When I first looked at this assignment I immediately began to wonder what news source I was going to try to analyze. If I’m being honest I’m not one to just look at the news, and if I’m being completely honest I almost always try to avoid it because I feel like I only hear about the bad aspects of the world every time I walk into the living room. Despite my anxiety, I do my best to keep myself up to date, but I try to not let the bad side of the world get to me.
Analyzing the Source
After a few days of thinking, I finally decided that BBC News was going to be the source I used to find an article to analyze. As I looked through the website, I stumbled upon an article by Simon Mair called “How Will The Coronavirus Change the World?”. Just from reading the title, I was already excited to hear what Mair had to say. I was especially happy to see something in the news that wasn’t about the increase of deaths in Italy or America.
Before I could begin reading the article, I knew I had to do a little research on Simon Mair. When I searched up his name on Google I found out that Simon Mair was actually Dr. Simon Mair, an ecological economist who researches things like the fundamentals of the modern economy. I also found the link to his personal twitter account, and discovered, by one of his retweets, that the article on the BBC News website was first published by Mair in the UK magazine, The Conversation. By the way, this information was included at the very end of the BBC article, but I didn’t realize that until after I read it.
After reading a little bit more about Dr. Mair, I decided that he’s more than qualified to report on the topic of the economy after the coronavirus because of his experience in trying to understand the economy. As a reader, I felt like I could trust his writing because of the research that he’s been apart of. Getting a degree doesn’t always mean you’re qualified to talk about something, but continuously dedicating time to trying to understand the topic definitely proves that you’re well versed on the topic. And yes, at first I tried to be cynical, but as I continued to read more about Mair I realized that this author was actually fit to be writing an article like this.
Analyzing the Content
When I started to analyze the content of the article I decided to look at it as a whole rather than breaking each section of information apart. I noticed that in the beginning of the article, there’s a “you might also like” section with three suggested articles underneath it. None of the articles linked were specifically about the economy, but they related to the topic of the coronavirus.

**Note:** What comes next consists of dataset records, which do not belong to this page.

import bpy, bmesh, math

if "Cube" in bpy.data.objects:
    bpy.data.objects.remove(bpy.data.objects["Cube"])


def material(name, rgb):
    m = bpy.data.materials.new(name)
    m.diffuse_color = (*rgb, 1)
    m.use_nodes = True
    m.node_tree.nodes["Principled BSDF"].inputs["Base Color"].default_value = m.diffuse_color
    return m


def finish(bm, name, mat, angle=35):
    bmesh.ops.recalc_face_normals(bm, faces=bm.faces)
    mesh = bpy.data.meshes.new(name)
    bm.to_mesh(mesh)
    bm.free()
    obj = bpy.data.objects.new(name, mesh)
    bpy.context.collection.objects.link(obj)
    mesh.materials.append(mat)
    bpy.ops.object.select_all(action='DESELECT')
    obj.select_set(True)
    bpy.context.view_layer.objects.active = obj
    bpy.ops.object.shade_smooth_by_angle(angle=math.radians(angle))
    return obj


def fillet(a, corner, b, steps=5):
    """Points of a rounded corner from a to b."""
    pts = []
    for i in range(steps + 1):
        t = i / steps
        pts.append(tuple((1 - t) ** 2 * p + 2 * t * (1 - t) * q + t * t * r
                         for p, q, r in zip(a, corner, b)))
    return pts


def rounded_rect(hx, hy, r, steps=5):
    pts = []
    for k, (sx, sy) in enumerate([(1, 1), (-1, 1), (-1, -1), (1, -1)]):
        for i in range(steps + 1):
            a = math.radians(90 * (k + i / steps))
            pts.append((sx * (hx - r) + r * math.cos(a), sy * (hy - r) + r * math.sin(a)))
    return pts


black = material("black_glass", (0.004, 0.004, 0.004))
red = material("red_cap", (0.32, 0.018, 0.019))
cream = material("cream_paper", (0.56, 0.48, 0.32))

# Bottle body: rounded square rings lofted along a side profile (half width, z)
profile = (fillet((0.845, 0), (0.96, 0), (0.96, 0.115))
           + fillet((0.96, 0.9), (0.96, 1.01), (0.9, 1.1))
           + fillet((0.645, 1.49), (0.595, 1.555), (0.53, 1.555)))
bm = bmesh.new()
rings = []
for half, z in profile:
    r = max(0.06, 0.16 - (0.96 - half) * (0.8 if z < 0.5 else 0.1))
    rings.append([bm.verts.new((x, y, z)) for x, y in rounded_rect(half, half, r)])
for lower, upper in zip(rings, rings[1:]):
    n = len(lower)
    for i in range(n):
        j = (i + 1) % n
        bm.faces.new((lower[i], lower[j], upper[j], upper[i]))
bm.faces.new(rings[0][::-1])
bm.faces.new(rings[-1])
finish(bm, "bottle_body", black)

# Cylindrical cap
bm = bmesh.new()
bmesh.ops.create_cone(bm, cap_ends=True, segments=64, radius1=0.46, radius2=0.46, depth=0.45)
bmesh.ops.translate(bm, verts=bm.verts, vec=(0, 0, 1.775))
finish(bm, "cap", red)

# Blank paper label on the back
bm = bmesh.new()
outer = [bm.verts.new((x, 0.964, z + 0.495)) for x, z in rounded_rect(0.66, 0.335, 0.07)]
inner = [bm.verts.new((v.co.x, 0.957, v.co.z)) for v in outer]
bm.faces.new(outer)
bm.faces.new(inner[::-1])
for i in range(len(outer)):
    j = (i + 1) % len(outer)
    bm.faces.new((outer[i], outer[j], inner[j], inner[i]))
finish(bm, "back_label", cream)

When I looked online for other related articles, I found a plethora of different information and opinions regarding the change in economy after the coronavirus. I don’t necessarily think Mair’s article was written to compete with other thoughts, but to give more information about the economic changes and what he thinks is the best way to confront them. Even though a lot of articles about COVID-19 seem to only focus on fear, a lot of the articles that I found online about the economy mention scary possibilities, but they also give the reader hope by mentioning the possibility of a positive economic turn out.
Mair also uses hyperlinks throughout the entire article to help the reader further understand what he is trying to say about the future of the economy. It’s important to include these links because they help translate and fact check each point he makes. Without them, the reader would just be reading information that could possibly be untrue. Having another source to back up his claims helps further prove to the audience that he knows what he’s talking about because other people are talking about it too.
I believe Mair uses ethos, logos, pathos, and kairos simultaneously because throughout the article he finds a way to hold authority over the reader. It’s not the type of authority where he’s telling the reader what to believe in and then they feel like they are obligated to listen to him. But, the way that he presents his information and then uses examples, hyperlinks, and logic to drive his points proves that he’s a lot more educated on the economy than most of the readers. He even uses outside material to help explain his own hopes for the economy after the pandemic. Since Dr. Mair is incredibly educated on the topic he’s speaking about, the small insertions of ethos, and his own opinions, could heavily influence someone to agree with his hopes for the future. This isn’t necessarily a bad thing, but it could be considered bad if he made readers feel like he was belittling the broad economic consensus that’s been around for over forty years.
It was smart for Mair and BBC news to use the rhetorical appeal kairos by publishing the article during the pandemic to give the reader’s insight on what’s to come once the virus has been contained. It’s definitely a topic that’s relevant because every countries economy has been affected by the lockdowns that have been put into place to stop the spread of the virus.
Even though everyone might not agree with Dr. Mair’s hopes for the future of the economy, the article is still filled with information for the readers to make their own educated decision on what they hope the leaders of their country will do with the economic changes.